Marine biologists are studying a deadly skin disease found on dolphins, sometimes covering up to 70% of the animal's total skin. The disease afflicts bottlenose dolphins in Louisiana, Mississippi and Alabama. Scientists have been able to relate a cause to the disorder that afflicts the disease since its appearance in 2005. In both areas, a rapid and drastic drop of salinity in seawater was the common cause.

Researchers examined about 40 bottlenose dolphins outside New Orleans which first noted the lethal skin disease in 2005 following Hurricane Katrina.

“This devastating skin disease has been killing dolphins since Hurricane Katrina, and we’re pleased to finally define the problem,” said Dr. Pádraig Duignan, Chief Pathologist at The Marine Mammal Center. “With a record hurricane season in the Gulf of Mexico this year and more intense storm systems worldwide due to climate change, we can absolutely expect to see more of these devastating outbreaks killing dolphins.”

B. A diseased Burrunan dolphin shows signs of a deadly skin disease in near Victoria, Australia. The deadly skin disease, ulcerative dermatitis,was first noted by researchers in approximately 40 bottlenose dolphins in Lake Pontchartrain, a brackishestuary near New Orleans, Louisiana, after the animals became trapped due to floodwater from Hurricane Katrina in 2005. Credit Kate Robb © Marine Mammal Foundation

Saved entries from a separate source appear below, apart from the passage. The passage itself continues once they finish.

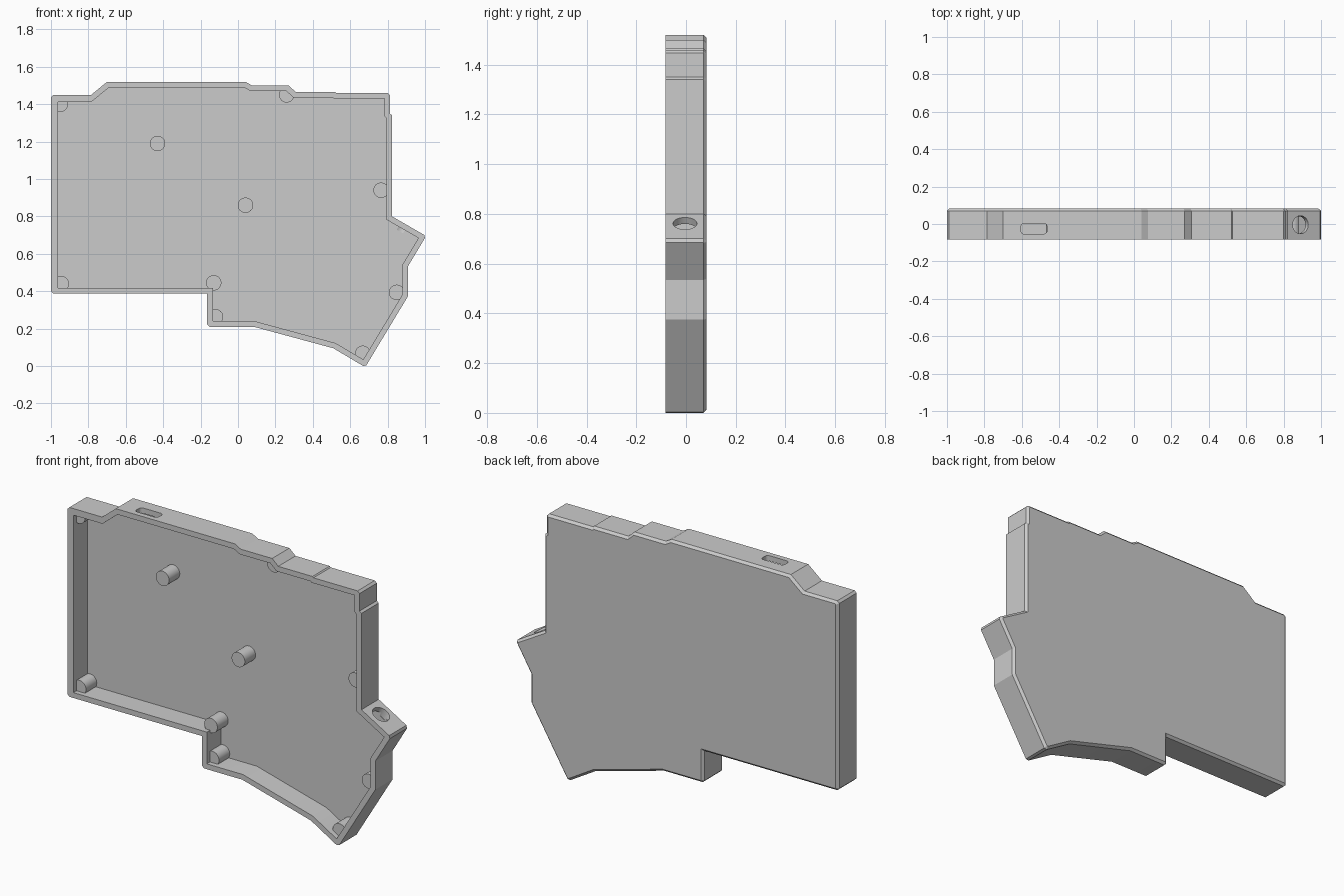
import bpy, bmesh, math
from mathutils import Vector, Matrix

if "Cube" in bpy.data.objects:
    bpy.data.objects.remove(bpy.data.objects["Cube"])

FRONT, BACK, FLOOR, CHAMFER = -0.083, 0.083, 0.04, 0.013

# outline in x,z, clockwise seen from the front
OUTLINE = [Vector(p) for p in [
    (-1, .388), (-1, 1.45), (-.785, 1.45), (-.70, 1.52), (.04, 1.52),
    (.075, 1.50), (.27, 1.50), (.308, 1.466), (.52, 1.466), (.526, 1.46),
    (.812, 1.46), (.812, 1.35), (.824, 1.34), (.824, .80), (1.006, .695),
    (.91, .535), (.91, .375), (.68, -.006), (.51, .095), (.085, .21),
    (-.165, .21), (-.165, .388)]]
WALLS = [.037, .037] + [.03] * (len(OUTLINE) - 2)


def inset(pts, dist):
    """Move every edge inward by its own distance and re-intersect."""
    out = []
    for i, p in enumerate(pts):
        d0 = (p - pts[i - 1]).normalized()
        d1 = (pts[(i + 1) % len(pts)] - p).normalized()
        n0, n1 = Vector((d0.y, -d0.x)), Vector((d1.y, -d1.x))
        a, b = dist[i - 1], dist[i]
        det = n0.x * n1.y - n0.y * n1.x
        out.append(p + Vector(((a * n1.y - b * n0.y) / det,
                               (n0.x * b - n1.x * a) / det)))
    return out


def cut_corners(pts, size):
    """Trim the sharp convex corners."""
    out = []
    for i, p in enumerate(pts):
        d0 = (p - pts[i - 1]).normalized()
        d1 = (pts[(i + 1) % len(pts)] - p).normalized()
        if d0.x * d1.y - d0.y * d1.x < -.85:
            out += [p - d0 * size, p + d1 * size]
        else:
            out.append(p)
    return out


def finish(name, bm):
    bmesh.ops.recalc_face_normals(bm, faces=bm.faces)
    me = bpy.data.meshes.new(name)
    bm.to_mesh(me)
    bm.free()
    ob = bpy.data.objects.new(name, me)
    bpy.context.collection.objects.link(ob)
    return ob


def loft(name, rings):
    """Closed solid through (points, y) rings."""
    bm = bmesh.new()
    vs = [[bm.verts.new((p.x, y, p.y)) for p in pts] for pts, y in rings]
    bm.faces.new(vs[0])
    bm.faces.new(vs[-1])
    for a, b in zip(vs, vs[1:]):
        for i in range(len(a)):
            bm.faces.new((a[i - 1], a[i], b[i], b[i - 1]))
    return finish(name, bm)


def cylinder(name, center, axis, radius, length):
    bm = bmesh.new()
    rot = Vector(axis).to_track_quat('Z', 'Y').to_matrix().to_4x4()
    bmesh.ops.create_cone(bm, cap_ends=True, segments=40, radius1=radius, radius2=radius,
                          depth=length, matrix=Matrix.Translation(center) @ rot)
    return finish(name, bm)


def boolean(target, tool, operation):
    tool.hide_render = True
    mod = target.modifiers.new("bool", 'BOOLEAN')
    mod.operation, mod.solver, mod.object = operation, 'EXACT', tool
    bpy.context.view_layer.objects.active = target
    bpy.ops.object.modifier_apply(modifier=mod.name)
    bpy.data.objects.remove(tool)


# tray body with chamfered back edge
outer = cut_corners(OUTLINE, .012)
case = loft("case_tray", [(outer, FRONT), (outer, BACK - CHAMFER),
                          (inset(outer, [CHAMFER] * len(outer)), BACK)])

# open cavity
inner = inset(OUTLINE, WALLS)
boolean(case, loft("cavity_cutter", [(inner, FRONT - .1), (inner, FLOOR)]), 'DIFFERENCE')

# round cable hole in the slanted shoulder
edge = (OUTLINE[14] - OUTLINE[13]).normalized()
boolean(case, cylinder("hole_cutter", (.888, -.004, .758), (-edge.y, 0, edge.x), .048, .09),
        'DIFFERENCE')

# rounded slot in the top wall
bm = bmesh.new()
bmesh.ops.create_cube(bm, size=1, matrix=Matrix.Translation((-.535, -.025, 1.52))
                      @ Matrix.Diagonal((.14, .056, .1, 1)))
upright = [e for e in bm.edges if abs(e.verts[0].co.z - e.verts[1].co.z) > .05]
bmesh.ops.bevel(bm, geom=upright, offset=.018, segments=5, profile=.5, affect='EDGES')
boolean(case, finish("slot_cutter", bm), 'DIFFERENCE')

# support posts standing on the floor
POSTS = [(-.43, 1.19), (.04, .86), (.765, .94), (.26, 1.45), (-.95, 1.40),
         (-.945, .44), (-.13, .445), (-.12, .263), (.848, .394), (.667, .068)]
for x, z in POSTS:
    boolean(case, cylinder("post", (x, .002, z), (0, 1, 0), .041, .114), 'UNION')

bpy.ops.object.select_all(action='DESELECT')
case.select_set(True)
bpy.context.view_layer.objects.active = case
bpy.ops.object.shade_smooth_by_angle(angle=math.radians(20))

This is the first time scientists have been able to relate a cause to the disorder that leads to the disease. The increasing severity and frequency of storm events like hurricanes and cyclones are dumping volumes of rain that turn coastal waters to freshwater. Climate scientists have predicted extreme storms will occur more frequently and, consequently, will result in more frequent and severe disease outbreaks in dolphins. The study comes on the heels of significant outbreaks in Louisiana, Mississippi, Alabama, Florida, Texas and Australia in recent years.

“As warming ocean temperatures impact marine mammals globally, the findings in this paper will allow better mitigation of the factors that lead disease outbreaks for coastal dolphin communities that are already under threat from habitat loss and degradation,” said Duignan. “This study helps shed light on an ever-growing concern, and we hope it is the first step in mitigating the deadly disease and marshalling the ocean community to further fight climate change.”

This research has major consequences for Australia's ongoing epidemic, which affects the endangered and threatened Burrunan dolphin in Southeast Australia, which will provide clinicians with the knowledge they need to identify and treat infected species. The long-term outlook for skin disease-affected dolphins is currently low. This is particularly true for animals with extended freshwater exposure.

C. A closeup view of Burrunan dolphin shows signs of skin lesions associated with a deadly skin disease known as ulcerative dermatitis. Scientists at The Marine Mammal Center and international colleagues noted thatoutbreaks of the disease have occurred in in Louisiana, Mississippi, Alabama, Florida and Texas and Australia in recent years and will continue to emerge where coastal dolphin communities globally are exposed to sudden or unprecedented environmental change as a result of climate change. Credit Kate Robb © Marine Mammal Foundation

Cover photo: D. Scientists measure the visible skin lesions on a diseased Indo-Pacific dolphin. Scientists found that the sudden drop in a waterway’s salinity levels after a hurricane coupled with a period of low salinity levels can last in an impacted area for months. Currently, the long-term outlook for dolphins affected with the skin disease is poor. This is especially true for the animals suffering from prolonged exposure to freshwater. Credit Nahiid Stephens © Murdoch University